I was browsing Net Galley and really liked the sound of Jussi Adler-Olsen new mystery (expected release date, August 2011). Although the overview says that Copenhagen detective Carl MØrck is "deeply flawed" I didn't find him as such. He's a gritty, nose-to-the-grindstone cop who was recently nearly killed in an incident that took the life of one partner and severely injured another. MØrck questions himself as to whether he could have done something differently to avert the mayhem. No flaw there. In fact, this rough-and tumble- guy is really quite compassionate: he makes regular hospital visits to his debilitated colleague; his stepson (from a marriage gone bust but not officially over) lives with him; he even tolerates the odd requests that his I-don't-want-a-divorce wife puts on him.
But the recent near-death experience has put him into a deep funk. Unfortunately, he was never a favorite of some of the detective squad and his depressed, moody attitude makes him more of a thorn in their side. To get him out of their way, and to increase the main department budget, they put MØrck in charge of the newly-developed Department Q--a Cold Case department--expecting he will do nothing.
After sitting around contemplating the inside of his eyelids, he is motivated first by the economics involved in his "promotion" and second by his unique and highly-energetic new assistant. He soon finds himself following up on a five-year-old case of a politician gone missing. Was she murdered, kidnapped, victim of an accident, or did she commit suicide? The body of Merete Lynggaard was never found.

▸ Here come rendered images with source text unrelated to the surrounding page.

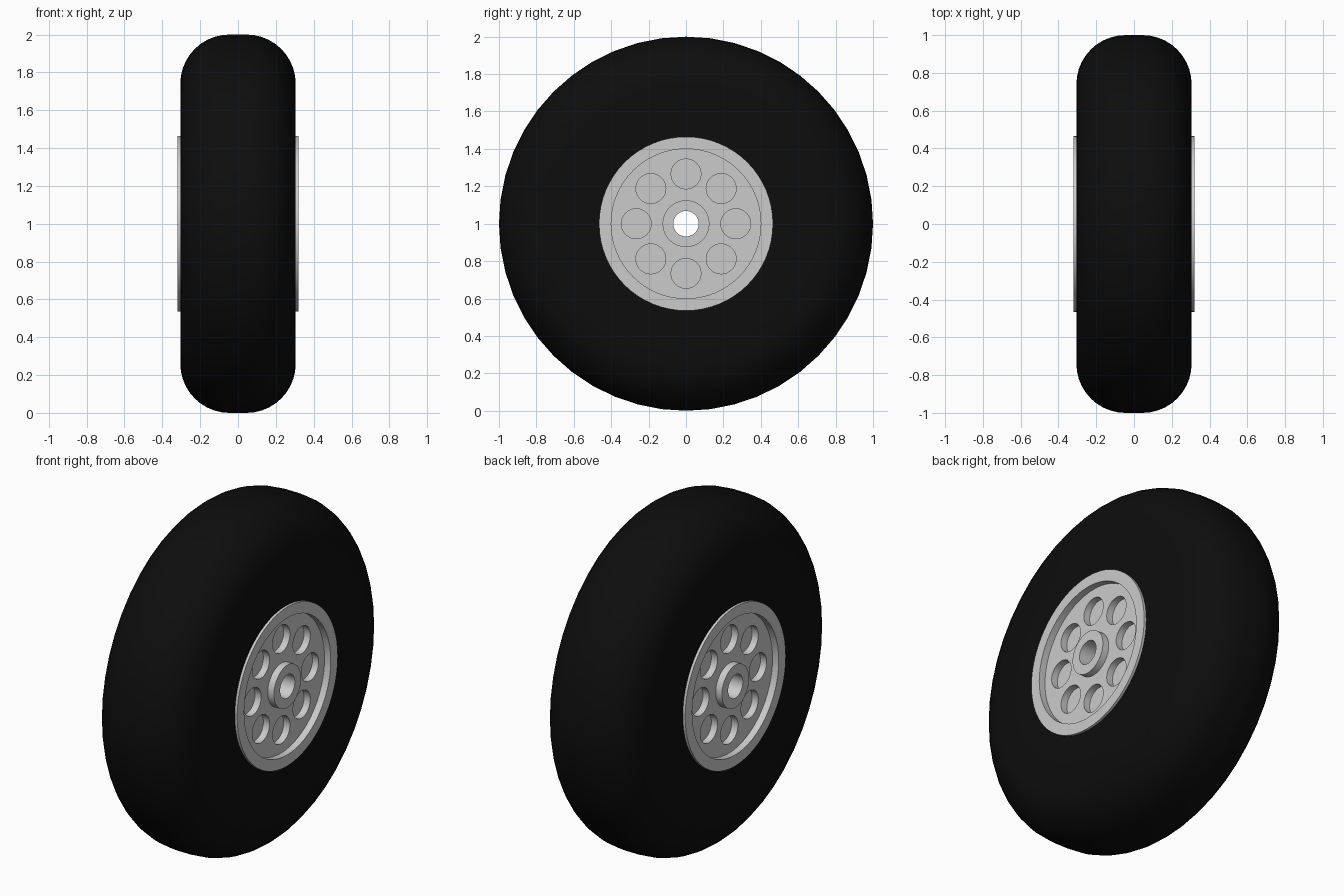
import bpy, bmesh
from math import pi, sin, cos, radians
from mathutils import Matrix, Vector

if "Cube" in bpy.data.objects:
    bpy.data.objects.remove(bpy.data.objects["Cube"])

CENTRE = Vector((0, 0, 1))


def lathe(name, profile, segments):
    """Revolve a closed (x, radius) profile around the wheel axle."""
    bm = bmesh.new()
    rings = []
    for i in range(segments):
        a = 2 * pi * i / segments
        rings.append([bm.verts.new((x, r * cos(a), 1 + r * sin(a))) for x, r in profile])
    n = len(profile)
    for i in range(segments):
        p, q = rings[i], rings[(i + 1) % segments]
        for j in range(n):
            k = (j + 1) % n
            bm.faces.new((p[j], p[k], q[k], q[j]))
    bmesh.ops.recalc_face_normals(bm, faces=bm.faces)
    return finish(name, bm)


def finish(name, bm):
    mesh = bpy.data.meshes.new(name)
    bm.to_mesh(mesh)
    bm.free()
    ob = bpy.data.objects.new(name, mesh)
    bpy.context.collection.objects.link(ob)
    return ob


def mirrored(half):
    """Complete a half profile across x = 0."""
    return half + [(-x, r) for x, r in reversed(half) if x > 1e-6]


def smooth(ob):
    bpy.ops.object.select_all(action='DESELECT')
    ob.select_set(True)
    bpy.context.view_layer.objects.active = ob
    bpy.ops.object.shade_smooth_by_angle(angle=radians(30))


# Tyre: straight sidewalls with a rounded shoulder
half = [(0.305, 0.45), (0.305, 0.6)]
for i in range(11):
    a = pi / 2 * i / 10
    half.append((0.045 + 0.26 * cos(a), 0.74 + 0.26 * sin(a)))
tyre = lathe("tyre", mirrored(half), 48)
black = bpy.data.materials.new("rubber")
black.diffuse_color = (0.004, 0.004, 0.004, 1)
black.use_nodes = True
black.node_tree.nodes["Principled BSDF"].inputs["Base Color"].default_value = black.diffuse_color
tyre.data.materials.append(black)
smooth(tyre)

# Rim: bored hub, recessed disc and raised outer lip on both sides
rim = lathe("rim", mirrored([(0.32, 0.068), (0.32, 0.125), (0.28, 0.125),
                             (0.28, 0.40), (0.32, 0.40), (0.32, 0.465)]), 64)

# Round pockets, eight on each face
bm = bmesh.new()
for side in (-1, 1):
    for i in range(8):
        a = pi / 4 * i
        pos = CENTRE + Vector((side * 0.29, 0.266 * cos(a), 0.266 * sin(a)))
        bmesh.ops.create_cone(bm, cap_ends=True, segments=32, radius1=0.08, radius2=0.08,
                              depth=0.1, matrix=Matrix.Translation(pos) @ Matrix.Rotation(pi / 2, 4, 'Y'))
cutter = finish("pocket_cutter", bm)
cutter.hide_render = True
mod = rim.modifiers.new("pockets", 'BOOLEAN')
mod.operation = 'DIFFERENCE'
mod.solver = 'EXACT'
mod.object = cutter
bpy.ops.object.select_all(action='DESELECT')
bpy.context.view_layer.objects.active = rim
bpy.ops.object.modifier_apply(modifier=mod.name)
bpy.data.objects.remove(cutter)
smooth(rim)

This is the first of a new series for Jussi Adler-Olsen and the presentation of the probable ongoing characters is nicely done. We learn enough to keep interest, but not so much that the background gets in the way of the story. In fact, with his assistant (ostensibly "maintenance man") there are a few mysteries hinted, which I'm sure will be revealed in forthcoming books.
As for the lost cause cold case that intrigues MØrck: it is deftly presented with separate chapters that deal with the victim from shortly before the time of her disappearance; with each Lynggaard chapter, you learn more about her and what might have happened. It's gripping down to the action-packed finale. In the last scene, The Keeper of Lost Causes is also touching with the emotions of MØrck, and all those involved.
Fine story. Fine writing (and translation).